--- Work to be completed ---
Every line below should be given again without alteration.

Source material below:

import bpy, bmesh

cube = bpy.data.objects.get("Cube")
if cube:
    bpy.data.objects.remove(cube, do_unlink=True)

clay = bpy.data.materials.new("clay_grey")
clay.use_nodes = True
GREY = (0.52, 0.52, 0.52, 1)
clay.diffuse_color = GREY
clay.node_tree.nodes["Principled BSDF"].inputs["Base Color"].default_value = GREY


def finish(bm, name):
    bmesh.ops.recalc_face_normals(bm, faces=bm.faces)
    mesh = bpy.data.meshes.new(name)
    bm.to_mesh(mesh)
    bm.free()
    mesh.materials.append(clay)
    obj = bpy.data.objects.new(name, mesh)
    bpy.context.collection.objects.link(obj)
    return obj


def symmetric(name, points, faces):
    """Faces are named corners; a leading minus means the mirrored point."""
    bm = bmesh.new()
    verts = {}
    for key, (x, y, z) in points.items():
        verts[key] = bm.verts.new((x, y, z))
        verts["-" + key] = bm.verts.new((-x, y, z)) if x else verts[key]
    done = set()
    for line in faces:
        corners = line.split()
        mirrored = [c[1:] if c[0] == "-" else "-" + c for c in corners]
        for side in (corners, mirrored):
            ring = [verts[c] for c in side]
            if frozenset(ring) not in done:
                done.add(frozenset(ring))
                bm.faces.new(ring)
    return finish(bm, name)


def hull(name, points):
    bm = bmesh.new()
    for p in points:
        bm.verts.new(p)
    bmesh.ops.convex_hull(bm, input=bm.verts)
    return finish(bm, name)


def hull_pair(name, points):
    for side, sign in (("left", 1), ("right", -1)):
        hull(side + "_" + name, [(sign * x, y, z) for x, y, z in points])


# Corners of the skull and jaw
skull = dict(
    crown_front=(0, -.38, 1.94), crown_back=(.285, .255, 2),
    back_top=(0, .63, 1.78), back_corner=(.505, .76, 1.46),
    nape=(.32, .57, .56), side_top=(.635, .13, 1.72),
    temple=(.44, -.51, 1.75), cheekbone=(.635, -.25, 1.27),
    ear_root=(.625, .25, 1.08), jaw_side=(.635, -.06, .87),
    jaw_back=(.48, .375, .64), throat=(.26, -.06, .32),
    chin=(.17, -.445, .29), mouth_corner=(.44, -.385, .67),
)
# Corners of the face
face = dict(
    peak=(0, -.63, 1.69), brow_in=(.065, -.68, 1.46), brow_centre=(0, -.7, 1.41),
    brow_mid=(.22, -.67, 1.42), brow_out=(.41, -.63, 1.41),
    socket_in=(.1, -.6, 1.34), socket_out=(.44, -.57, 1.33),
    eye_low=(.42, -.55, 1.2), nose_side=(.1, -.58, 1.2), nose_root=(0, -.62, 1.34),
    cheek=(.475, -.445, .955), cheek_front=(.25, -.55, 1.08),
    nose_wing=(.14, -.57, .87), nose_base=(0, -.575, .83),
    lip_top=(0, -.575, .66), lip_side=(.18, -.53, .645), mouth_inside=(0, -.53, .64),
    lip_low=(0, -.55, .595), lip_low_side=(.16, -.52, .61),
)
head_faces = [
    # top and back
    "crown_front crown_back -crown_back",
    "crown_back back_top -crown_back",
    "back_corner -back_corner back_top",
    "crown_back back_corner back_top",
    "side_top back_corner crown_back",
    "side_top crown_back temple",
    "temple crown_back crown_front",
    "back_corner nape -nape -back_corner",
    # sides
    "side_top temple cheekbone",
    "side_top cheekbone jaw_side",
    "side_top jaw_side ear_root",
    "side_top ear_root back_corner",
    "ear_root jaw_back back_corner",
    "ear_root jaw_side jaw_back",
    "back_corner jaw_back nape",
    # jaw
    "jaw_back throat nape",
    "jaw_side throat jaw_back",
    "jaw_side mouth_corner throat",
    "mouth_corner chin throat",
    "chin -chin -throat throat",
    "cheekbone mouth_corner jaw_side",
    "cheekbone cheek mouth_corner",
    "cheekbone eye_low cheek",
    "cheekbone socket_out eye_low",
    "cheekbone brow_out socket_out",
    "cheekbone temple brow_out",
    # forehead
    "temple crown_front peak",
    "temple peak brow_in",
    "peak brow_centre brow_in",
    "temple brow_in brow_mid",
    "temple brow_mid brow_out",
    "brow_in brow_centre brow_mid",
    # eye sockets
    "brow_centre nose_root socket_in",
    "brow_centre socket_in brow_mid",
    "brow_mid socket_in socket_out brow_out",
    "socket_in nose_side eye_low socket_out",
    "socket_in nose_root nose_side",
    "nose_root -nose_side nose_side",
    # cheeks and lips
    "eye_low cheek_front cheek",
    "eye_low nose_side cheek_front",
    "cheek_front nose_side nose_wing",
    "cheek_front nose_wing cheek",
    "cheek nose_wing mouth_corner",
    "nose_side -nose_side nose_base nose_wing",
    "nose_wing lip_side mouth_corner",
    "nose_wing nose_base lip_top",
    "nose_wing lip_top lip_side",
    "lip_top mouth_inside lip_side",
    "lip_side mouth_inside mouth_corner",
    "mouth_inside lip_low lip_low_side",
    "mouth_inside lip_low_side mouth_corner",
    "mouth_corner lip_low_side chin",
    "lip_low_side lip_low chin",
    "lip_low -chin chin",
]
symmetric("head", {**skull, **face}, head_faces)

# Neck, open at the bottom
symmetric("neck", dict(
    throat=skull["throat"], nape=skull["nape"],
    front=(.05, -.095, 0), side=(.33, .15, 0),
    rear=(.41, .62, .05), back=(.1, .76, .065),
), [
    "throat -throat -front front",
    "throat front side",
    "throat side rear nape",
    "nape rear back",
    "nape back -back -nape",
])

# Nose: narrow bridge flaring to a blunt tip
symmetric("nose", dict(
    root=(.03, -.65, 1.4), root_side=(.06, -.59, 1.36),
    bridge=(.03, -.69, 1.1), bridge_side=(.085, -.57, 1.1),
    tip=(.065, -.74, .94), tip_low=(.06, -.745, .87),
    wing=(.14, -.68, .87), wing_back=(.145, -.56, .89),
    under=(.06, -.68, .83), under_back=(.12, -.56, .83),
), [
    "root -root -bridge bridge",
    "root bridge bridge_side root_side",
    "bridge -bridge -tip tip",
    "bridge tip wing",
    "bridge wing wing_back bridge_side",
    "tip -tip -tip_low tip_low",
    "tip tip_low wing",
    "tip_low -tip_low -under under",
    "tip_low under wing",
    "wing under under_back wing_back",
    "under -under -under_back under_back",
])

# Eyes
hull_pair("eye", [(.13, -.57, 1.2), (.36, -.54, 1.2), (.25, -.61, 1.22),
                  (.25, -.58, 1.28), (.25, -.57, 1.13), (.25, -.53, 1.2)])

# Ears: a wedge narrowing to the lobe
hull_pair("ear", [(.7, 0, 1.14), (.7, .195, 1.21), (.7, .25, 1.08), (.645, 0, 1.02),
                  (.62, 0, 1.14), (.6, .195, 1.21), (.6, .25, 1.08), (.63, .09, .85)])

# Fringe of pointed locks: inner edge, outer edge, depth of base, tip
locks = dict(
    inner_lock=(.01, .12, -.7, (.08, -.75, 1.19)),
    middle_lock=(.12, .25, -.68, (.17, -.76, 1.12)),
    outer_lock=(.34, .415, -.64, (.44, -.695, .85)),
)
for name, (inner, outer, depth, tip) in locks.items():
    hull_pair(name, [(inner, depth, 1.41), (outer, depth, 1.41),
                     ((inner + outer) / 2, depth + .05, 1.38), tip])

End of Source material.

--- Response box ---
import bpy, bmesh

cube = bpy.data.objects.get("Cube")
if cube:
    bpy.data.objects.remove(cube, do_unlink=True)

clay = bpy.data.materials.new("clay_grey")
clay.use_nodes = True
GREY = (0.52, 0.52, 0.52, 1)
clay.diffuse_color = GREY
clay.node_tree.nodes["Principled BSDF"].inputs["Base Color"].default_value = GREY


def finish(bm, name):
    bmesh.ops.recalc_face_normals(bm, faces=bm.faces)
    mesh = bpy.data.meshes.new(name)
    bm.to_mesh(mesh)
    bm.free()
    mesh.materials.append(clay)
    obj = bpy.data.objects.new(name, mesh)
    bpy.context.collection.objects.link(obj)
    return obj


def symmetric(name, points, faces):
    """Faces are named corners; a leading minus means the mirrored point."""
    bm = bmesh.new()
    verts = {}
    for key, (x, y, z) in points.items():
        verts[key] = bm.verts.new((x, y, z))
        verts["-" + key] = bm.verts.new((-x, y, z)) if x else verts[key]
    done = set()
    for line in faces:
        corners = line.split()
        mirrored = [c[1:] if c[0] == "-" else "-" + c for c in corners]
        for side in (corners, mirrored):
            ring = [verts[c] for c in side]
            if frozenset(ring) not in done:
                done.add(frozenset(ring))
                bm.faces.new(ring)
    return finish(bm, name)


def hull(name, points):
    bm = bmesh.new()
    for p in points:
        bm.verts.new(p)
    bmesh.ops.convex_hull(bm, input=bm.verts)
    return finish(bm, name)


def hull_pair(name, points):
    for side, sign in (("left", 1), ("right", -1)):
        hull(side + "_" + name, [(sign * x, y, z) for x, y, z in points])


# Corners of the skull and jaw
skull = dict(
    crown_front=(0, -.38, 1.94), crown_back=(.285, .255, 2),
    back_top=(0, .63, 1.78), back_corner=(.505, .76, 1.46),
    nape=(.32, .57, .56), side_top=(.635, .13, 1.72),
    temple=(.44, -.51, 1.75), cheekbone=(.635, -.25, 1.27),
    ear_root=(.625, .25, 1.08), jaw_side=(.635, -.06, .87),
    jaw_back=(.48, .375, .64), throat=(.26, -.06, .32),
    chin=(.17, -.445, .29), mouth_corner=(.44, -.385, .67),
)
# Corners of the face
face = dict(
    peak=(0, -.63, 1.69), brow_in=(.065, -.68, 1.46), brow_centre=(0, -.7, 1.41),
    brow_mid=(.22, -.67, 1.42), brow_out=(.41, -.63, 1.41),
    socket_in=(.1, -.6, 1.34), socket_out=(.44, -.57, 1.33),
    eye_low=(.42, -.55, 1.2), nose_side=(.1, -.58, 1.2), nose_root=(0, -.62, 1.34),
    cheek=(.475, -.445, .955), cheek_front=(.25, -.55, 1.08),
    nose_wing=(.14, -.57, .87), nose_base=(0, -.575, .83),
    lip_top=(0, -.575, .66), lip_side=(.18, -.53, .645), mouth_inside=(0, -.53, .64),
    lip_low=(0, -.55, .595), lip_low_side=(.16, -.52, .61),
)
head_faces = [
    # top and back
    "crown_front crown_back -crown_back",
    "crown_back back_top -crown_back",
    "back_corner -back_corner back_top",
    "crown_back back_corner back_top",
    "side_top back_corner crown_back",
    "side_top crown_back temple",
    "temple crown_back crown_front",
    "back_corner nape -nape -back_corner",
    # sides
    "side_top temple cheekbone",
    "side_top cheekbone jaw_side",
    "side_top jaw_side ear_root",
    "side_top ear_root back_corner",
    "ear_root jaw_back back_corner",
    "ear_root jaw_side jaw_back",
    "back_corner jaw_back nape",
    # jaw
    "jaw_back throat nape",
    "jaw_side throat jaw_back",
    "jaw_side mouth_corner throat",
    "mouth_corner chin throat",
    "chin -chin -throat throat",
    "cheekbone mouth_corner jaw_side",
    "cheekbone cheek mouth_corner",
    "cheekbone eye_low cheek",
    "cheekbone socket_out eye_low",
    "cheekbone brow_out socket_out",
    "cheekbone temple brow_out",
    # forehead
    "temple crown_front peak",
    "temple peak brow_in",
    "peak brow_centre brow_in",
    "temple brow_in brow_mid",
    "temple brow_mid brow_out",
    "brow_in brow_centre brow_mid",
    # eye sockets
    "brow_centre nose_root socket_in",
    "brow_centre socket_in brow_mid",
    "brow_mid socket_in socket_out brow_out",
    "socket_in nose_side eye_low socket_out",
    "socket_in nose_root nose_side",
    "nose_root -nose_side nose_side",
    # cheeks and lips
    "eye_low cheek_front cheek",
    "eye_low nose_side cheek_front",
    "cheek_front nose_side nose_wing",
    "cheek_front nose_wing cheek",
    "cheek nose_wing mouth_corner",
    "nose_side -nose_side nose_base nose_wing",
    "nose_wing lip_side mouth_corner",
    "nose_wing nose_base lip_top",
    "nose_wing lip_top lip_side",
    "lip_top mouth_inside lip_side",
    "lip_side mouth_inside mouth_corner",
    "mouth_inside lip_low lip_low_side",
    "mouth_inside lip_low_side mouth_corner",
    "mouth_corner lip_low_side chin",
    "lip_low_side lip_low chin",
    "lip_low -chin chin",
]
symmetric("head", {**skull, **face}, head_faces)

# Neck, open at the bottom
symmetric("neck", dict(
    throat=skull["throat"], nape=skull["nape"],
    front=(.05, -.095, 0), side=(.33, .15, 0),
    rear=(.41, .62, .05), back=(.1, .76, .065),
), [
    "throat -throat -front front",
    "throat front side",
    "throat side rear nape",
    "nape rear back",
    "nape back -back -nape",
])

# Nose: narrow bridge flaring to a blunt tip
symmetric("nose", dict(
    root=(.03, -.65, 1.4), root_side=(.06, -.59, 1.36),
    bridge=(.03, -.69, 1.1), bridge_side=(.085, -.57, 1.1),
    tip=(.065, -.74, .94), tip_low=(.06, -.745, .87),
    wing=(.14, -.68, .87), wing_back=(.145, -.56, .89),
    under=(.06, -.68, .83), under_back=(.12, -.56, .83),
), [
    "root -root -bridge bridge",
    "root bridge bridge_side root_side",
    "bridge -bridge -tip tip",
    "bridge tip wing",
    "bridge wing wing_back bridge_side",
    "tip -tip -tip_low tip_low",
    "tip tip_low wing",
    "tip_low -tip_low -under under",
    "tip_low under wing",
    "wing under under_back wing_back",
    "under -under -under_back under_back",
])

# Eyes
hull_pair("eye", [(.13, -.57, 1.2), (.36, -.54, 1.2), (.25, -.61, 1.22),
                  (.25, -.58, 1.28), (.25, -.57, 1.13), (.25, -.53, 1.2)])

# Ears: a wedge narrowing to the lobe
hull_pair("ear", [(.7, 0, 1.14), (.7, .195, 1.21), (.7, .25, 1.08), (.645, 0, 1.02),
                  (.62, 0, 1.14), (.6, .195, 1.21), (.6, .25, 1.08), (.63, .09, .85)])

# Fringe of pointed locks: inner edge, outer edge, depth of base, tip
locks = dict(
    inner_lock=(.01, .12, -.7, (.08, -.75, 1.19)),
    middle_lock=(.12, .25, -.68, (.17, -.76, 1.12)),
    outer_lock=(.34, .415, -.64, (.44, -.695, .85)),
)
for name, (inner, outer, depth, tip) in locks.items():
    hull_pair(name, [(inner, depth, 1.41), (outer, depth, 1.41),
                     ((inner + outer) / 2, depth + .05, 1.38), tip])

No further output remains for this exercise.